The median nerve runs from the forearm to a passage in the wrist (the carpal tunnel) and the hand. This nerve is what provides sensation to the palm side of the fingers and thumb, as well as motor function. When the median nerve experiences pressure or irritation, symptoms may appear. There is no single factor that causes carpal tunnel syndrome. A number of risk factors have been identified, including gender, arthritis, medications, obesity, repetitive workplace actions, and the anatomy of the wrist and hand.
In most cases, carpal tunnel symptoms progress gradually and can be experienced in one or both hands. Symptoms typically include tingling or numbness in the fingers and hand. This can become constant over time. Carpal tunnel can also lead to weakness in the hands and loss of grip.
Physicians will thoroughly examine your history of symptoms and will test the fingers for feeling and strength. X-rays may also be used to identify the possibility of arthritis or fractures. Electromyography, which measures small electrical discharges in muscles, can also be recommended to identify damage to muscles controlled by the median nerve.
It is important to start treating carpal tunnel syndrome as soon as symptoms appear. Resting the hand and avoiding activities that make the symptoms worse can be effective. Cold packs to reduce swelling, wrist splints, anti-inflammatory medications, and steroid injections can also help.

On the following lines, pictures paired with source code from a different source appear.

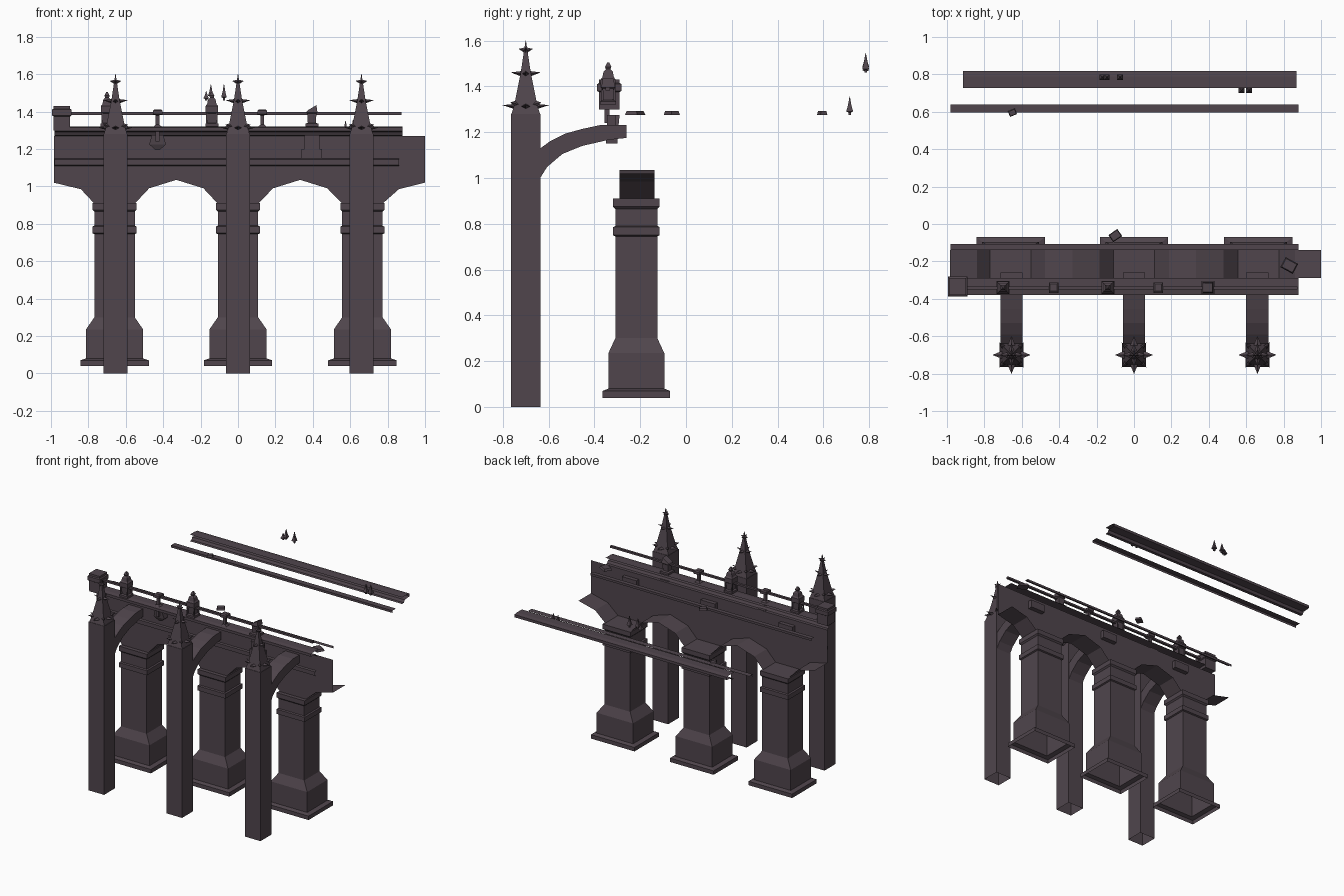
import bpy, math

stone = bpy.data.materials.new("dark_stone")
stone.diffuse_color = (0.080, 0.060, 0.073, 1)


def make(name, verts, faces):
    me = bpy.data.meshes.new(name)
    me.from_pydata(verts, [], faces)
    me.materials.append(stone)
    ob = bpy.data.objects.new(name, me)
    bpy.context.collection.objects.link(ob)
    return ob


def loft(name, cx, cy, sections, bottom=True, top=True, n=4, rot=0.0):
    """Stack of (z, half_x, half_y) sections with n sides; n=4 gives rectangles."""
    k = 1 / math.cos(math.pi / n)
    verts, faces = [], []
    for z, hx, hy in sections:
        for i in range(n):
            a = 2 * math.pi * (i + 0.5) / n
            x, y = hx * k * math.cos(a), hy * k * math.sin(a)
            verts.append((cx + x * math.cos(rot) - y * math.sin(rot),
                          cy + x * math.sin(rot) + y * math.cos(rot), z))
    for s in range(len(sections) - 1):
        for i in range(n):
            j = (i + 1) % n
            faces.append((s * n + i, s * n + j, (s + 1) * n + j, (s + 1) * n + i))
    if bottom:
        faces.append(tuple(reversed(range(n))))
    if top:
        faces.append(tuple(range((len(sections) - 1) * n, len(sections) * n)))
    return make(name, verts, faces)


def moulding(name, x0, x1, profile):
    """Open-ended strip: a (y, z) profile swept along x."""
    n = len(profile)
    verts = [(x, y, z) for x in (x0, x1) for y, z in profile]
    return make(name, verts, [(i, i + 1, n + i + 1, n + i) for i in range(n - 1)])


def spike(name, base, direction, length, w, h):
    """Horizontal four-sided thorn pointing outwards."""
    dx, dy = direction
    bx, by, bz = base
    px, py = -dy, dx
    v = [(bx + px * w, by + py * w, bz), (bx, by, bz + h),
         (bx - px * w, by - py * w, bz), (bx, by, bz - h),
         (bx + dx * length, by + dy * length, bz + h * 0.5)]
    return make(name, v, [(0, 1, 4), (1, 2, 4), (2, 3, 4), (3, 0, 4)])


BAYS = (-0.66, 0.0, 0.665)

# Piers: hollow underneath, stepped plinth, shaft and two bands
pier_profile = [(0.04, .183, .147), (0.07, .183, .147), (0.08, .153, .122),
                (0.235, .153, .122), (0.30, .108, .092), (0.745, .108, .092),
                (0.75, .118, .102), (0.785, .118, .102), (0.79, .108, .092),
                (0.865, .108, .092), (0.875, .118, .102), (0.91, .118, .102)]
for c in BAYS:
    loft("pier", c, -0.217, pier_profile, bottom=False)

# Arcade wall (thin sheet) with its soffits running back
arch = [(-0.985, 1.02), (-0.84, .985), (-0.77, .91)]
for a, b in zip(BAYS, BAYS[1:]):
    m = (a + b) / 2
    arch += [(a + .11, .91), (m - .145, .99), (m, 1.035), (m + .145, .99), (b - .11, .91)]
arch += [(0.775, .91), (0.86, .985), (1.0, 1.02)]
n = len(arch)
make("arcade_wall", [(x, -0.29, z) for x, z in arch] + [(x, -0.29, 1.27) for x, z in arch],
     [(i, i + 1, n + i + 1, n + i) for i in range(n - 1)])
make("arch_soffit", [(x, -0.29, z) for x, z in arch] + [(x, -0.138, z) for x, z in arch],
     [(i, i + 1, n + i + 1, n + i) for i in range(n - 1)])

# Cornices and string courses, front and back
front = [(-0.29, 1.27), (-0.31, 1.272), (-0.32, 1.29), (-0.38, 1.295), (-0.38, 1.315),
         (-0.35, 1.32), (-0.29, 1.32)]
moulding("front_cornice", -0.98, 0.88, front)
moulding("rear_cornice", -0.915, 0.87, [(0.438 - y, z) for y, z in front])
moulding("wall_band", -0.98, 0.86, [(-0.29, 1.11), (-0.302, 1.115), (-0.302, 1.145), (-0.29, 1.15)])
moulding("inner_front_trim", -0.98, 0.88, [(-0.14, 1.272), (-0.108, 1.272), (-0.108, 1.255)])
moulding("inner_rear_trim", -0.98, 0.88, [(0.64, 1.272), (0.597, 1.272), (0.597, 1.255)])

# Buttress towers, spires with thorns, and flying arches
upper = [(-0.64, 1.127), (-0.59, 1.163), (-0.53, 1.193), (-0.454, 1.214), (-0.37, 1.232), (-0.26, 1.232)]
lower = [(-0.64, .995), (-0.607, 1.048), (-0.54, 1.105), (-0.454, 1.14), (-0.336, 1.167), (-0.26, 1.175)]
for c in (-0.655, 0.0, 0.66):
    loft("buttress", c, -0.70, [(0, .065, .065), (1.28, .065, .065)], bottom=False)
    loft("spire", c, -0.70, [(1.28, .062, .062), (1.32, .05, .05), (1.44, .026, .026),
                             (1.46, .022, .022), (1.56, .007, .007), (1.60, .001, .001)])
    for z, r, body in ((1.312, .102, .045), (1.455, .066, .018), (1.558, .032, .004)):
        for k in range(4):
            d = (math.cos(k * math.pi / 2), math.sin(k * math.pi / 2))
            spike("spire_thorn", (c + d[0] * body, -0.70 + d[1] * body, z), d, r - body, .02 * r / .1 + .003, .012)
    for k in range(4):
        a = math.pi / 4 + k * math.pi / 2
        d = (math.cos(a), math.sin(a))
        spike("corner_thorn", (c + d[0] * .05, -0.70 + d[1] * .05, 1.32), d, .045, .015, .02)
    ring = upper + lower[::-1]
    m, q = len(ring), len(upper)
    verts = [(c + s * .06, y, z) for s in (-1, 1) for y, z in ring]
    faces = [(i, (i + 1) % m, m + (i + 1) % m, m + i) for i in range(m)]
    for o in (0, m):
        faces += [(o + i, o + i + 1, o + m - 2 - i, o + m - 1 - i) for i in range(q - 1)]
    make("flying_arch", verts, faces)

# Parapet: end post, handrail and small posts
loft("end_post", -0.942, -0.335, [(1.30, .045, .045), (1.375, .045, .045), (1.38, .053, .053),
                                  (1.41, .053, .053), (1.415, .045, .045), (1.43, .045, .045)])
loft("handrail", -0.015, -0.342, [(1.383, .888, .009), (1.397, .888, .009)])
for x in (-0.43, 0.13):
    loft("rail_post", x, -0.34, [(1.32, .022, .022), (1.33, .010, .010), (1.38, .010, .010),
                                 (1.386, .025, .028), (1.405, .025, .028), (1.412, .018, .018)])

# Lanterns, the third one broken off
lantern = [(1.32, .035, .035), (1.335, .035, .035), (1.34, .022, .022), (1.39, .025, .025),
           (1.395, .033, .033), (1.43, .033, .033), (1.44, .025, .025), (1.465, .02, .02),
           (1.475, .010, .010), (1.485, .014, .014), (1.505, .004, .004)]
for x in (-0.70, -0.14):
    loft("lantern", x, -0.34, lantern)
    for sx in (-1, 1):
        for sy in (-1, 1):
            loft("lantern_leg", x + sx * .027, -0.34 + sy * .027,
                 [(1.335, .004, .004), (1.395, .004, .004)])
broken = loft("broken_lantern", 0.395, -0.34, [(1.32, .035, .035), (1.335, .035, .035),
              (1.34, .022, .022), (1.39, .024, .024), (1.396, .03, .03), (1.42, .024, .024)])
for v in broken.data.vertices:
    if v.co.z > 1.41:
        v.co.z += (v.co.x - 0.395) * 0.6

# Brackets below the cornice
loft("pendant", -0.43, -0.315, [(1.195, .012, .006), (1.225, .045, .02), (1.275, .03, .025)])
loft("bracket", 0.395, -0.325, [(1.15, .055, .025), (1.20, .055, .025), (1.201, .04, .02), (1.275, .04, .02)])
loft("bracket_stem", -0.43, -0.345, [(1.24, .01, .01), (1.30, .01, .01)])

# Loose stone chips
for x, y, s, r in ((-0.10, -0.062, .029, .6), (0.83, -0.222, .038, -.5), (-0.65, 0.595, .02, .4)):
    loft("stone_chip", x, y, [(1.275, s, s * .8), (1.292, s * .85, s * .65)], rot=r)

# Small loose finials over the rear cornice
for x, y, z, h in ((-0.17, .785, 1.46, .05), (-0.145, .785, 1.47, .075), (-0.075, .785, 1.46, .085),
                   (0.575, .715, 1.275, .075), (0.615, .715, 1.275, .08)):
    loft("small_finial", x, y, [(z, .006, .006), (z + h * .15, .006, .006), (z + h * .2, .015, .015),
                                (z + h * .5, .008, .008), (z + h, .001, .001)])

Surgery may be recommended if symptoms are severe and other treatment options are not effective.